What is Transit-Oriented Development? TOD attempts to concentrate housing and destinations along major corridors like Park Street so that more people can use the coming transit system’s fast, frequent service. TOD allows the next step up in density without any special permission unless a building is being razed. For example, a large portion of Bay Creek contains single-family houses; duplexes would be allowed in the TOD area, about three blocks on either side of Park Street, assuming green space requirements are still met. Staff predicted that the most common residential example of TOD would be splitting a single-family house to create a duplex. Citing issues with absentee landlords, Alder Tag advocated requiring owner-occupancy for splits since residency helps ensure greater neighborhood engagement. Another example: apartment buildings currently limited to 24 units could contain 36 units. Though the TOD proposal covers 15% of the city, City planners do not expect many changes overnight – it could take a decade before the City can even evaluate its effectiveness. 

The increased density from TOD changes would likely result in more pedestrian-oriented, compact, mixed-use neighborhoods.

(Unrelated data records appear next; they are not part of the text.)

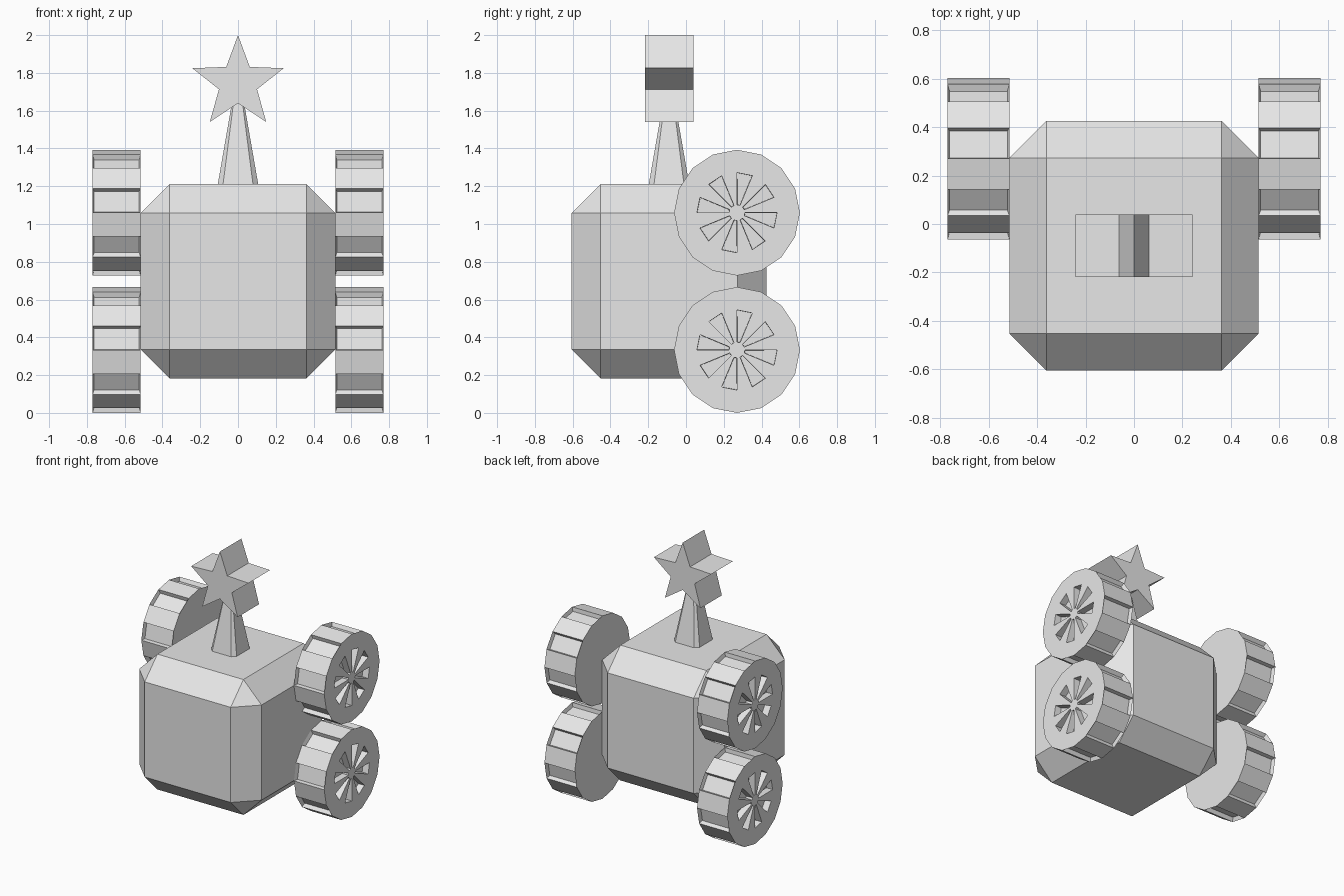
import bpy, bmesh, math
from mathutils import Vector

old = bpy.data.objects.get("Cube")
if old:
    bpy.data.objects.remove(old, do_unlink=True)

grey = bpy.data.materials.new("light grey")
grey.use_nodes = True
grey.diffuse_color = (0.8, 0.8, 0.8, 1)
grey.node_tree.nodes["Principled BSDF"].inputs["Base Color"].default_value = (0.8, 0.8, 0.8, 1)


def finish(bm, name):
    """Turn a bmesh into a flat-shaded object."""
    mesh = bpy.data.meshes.new(name)
    bm.to_mesh(mesh)
    bm.free()
    mesh.materials.append(grey)
    obj = bpy.data.objects.new(name, mesh)
    bpy.context.collection.objects.link(obj)
    return obj


def loft(bm, rings):
    """Bridge successive rings of points, returning the rows of faces."""
    rows = [[bm.verts.new(p) for p in ring] for ring in rings]
    n = len(rows[0])
    bands = [[bm.faces.new((a[i], a[(i + 1) % n], b[(i + 1) % n], b[i])) for i in range(n)]
             for a, b in zip(rows, rows[1:])]
    bm.faces.new(rows[0])
    bm.faces.new(rows[-1])
    bmesh.ops.recalc_face_normals(bm, faces=bm.faces)
    return bands


# Body: a box with wide chamfers on every edge
bm = bmesh.new()
bmesh.ops.create_cube(bm, size=1)
for v in bm.verts:
    v.co = Vector((v.co.x * 1.03, v.co.y * 1.03 - 0.09, v.co.z * 1.03 + 0.697))
bmesh.ops.bevel(bm, geom=bm.edges[:], offset=0.153, offset_type='OFFSET',
                segments=1, profile=0.5, affect='EDGES')
finish(bm, "body")

# Tapered post with narrow cut corners
bm = bmesh.new()


def post_ring(half, z):
    c = half * 0.74
    pts = [(half, -c), (half, c), (c, half), (-c, half),
           (-half, c), (-half, -c), (-c, -half), (c, -half)]
    return [(x, y - 0.09, z) for x, y in pts]


loft(bm, [post_ring(0.108, 1.205), post_ring(0.022, 1.70)])
finish(bm, "post")

# Thick five-pointed star
bm = bmesh.new()


def star_ring(y):
    ring = []
    for i in range(10):
        r = 0.106 if i % 2 else 0.254
        a = math.pi * i / 5
        ring.append((r * math.sin(a), y, 1.746 + r * math.cos(a)))
    return ring


loft(bm, [star_ring(-0.218), star_ring(0.04)])
finish(bm, "star")

# Wheels: sixteen-sided, with tread pockets and recessed gaps between spokes
SIDES = 16


def wheel(name, side, z):
    def ring(x, r):
        return [(side * x, 0.27 + r * math.cos(math.tau * i / SIDES),
                 z + r * math.sin(math.tau * i / SIDES)) for i in range(SIDES)]
    bm = bmesh.new()
    tread, rim, spokes = loft(bm, [ring(0.515, 0.333), ring(0.77, 0.333),
                                   ring(0.77, 0.212), ring(0.77, 0.042)])
    bmesh.ops.inset_individual(bm, faces=tread[1::2], thickness=0.012, depth=-0.03)
    bmesh.ops.inset_individual(bm, faces=spokes[1::2], thickness=0.002, depth=-0.05)
    finish(bm, name)


for side, label in ((1, "left"), (-1, "right")):
    wheel(f"{label}_upper_wheel", side, 1.06)
    wheel(f"{label}_lower_wheel", side, 0.333)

This would have many benefits, including reducing our dependence on cars, which in turn would save us money – transit is many household’s second highest expense – reduce emissions, and provide an alternative to getting stuck in traffic. (I wonder if it would bring more businesses to some of those empty first-floor storefronts on Park Street.)

Madison’s housing shortage is no secret. Planners referred us to the City’s Housing Snapshot Report 2022 (and here's 2023's report) which reveals that Madison's rental vacancy rate has averaged below the ideal 5% for about a decade (see Rental Vacancy Rate graph), driving up costs. Madison has a shortage of housing for people who have low incomes (families of four earning less than $31k/year). Surprisingly, the report reveals that Madison also has a shortage of housing for families making an average and higher income. Because of this, some folks buy/rent "down" into naturally-affordable neighborhoods like those in South Madison. While Madison certainly needs more affordable housing, Madison also needs more housing for the average earner. TOD aims to help provide this housing to take the pressure off of more affordable neighborhoods and provide more housing in those affordable neighborhoods. The City is using other tools to help ensure we retain affordable housing like boosting its affordable housing fund budget, "land banking" (like at the Truman-Olson site), and a possible new TIF district in South Madison.


Madison is predicted to grow another 100,000 people by 2050; people keep moving here and many of us stay. Though TOD should be good for residents with low income, our neighborhood, and the environment, in the big picture it represents a relatively modest increase in density and some think we need to go further. What ideas do you have to accommodate healthy growth? 

To watch the recording of the meeting, see Tag's September 16 blog. Alders will introduce the Transit-Oriented Development proposal in late November, holding public hearings after that. Stay tuned to TOD changes and sign up for email updates at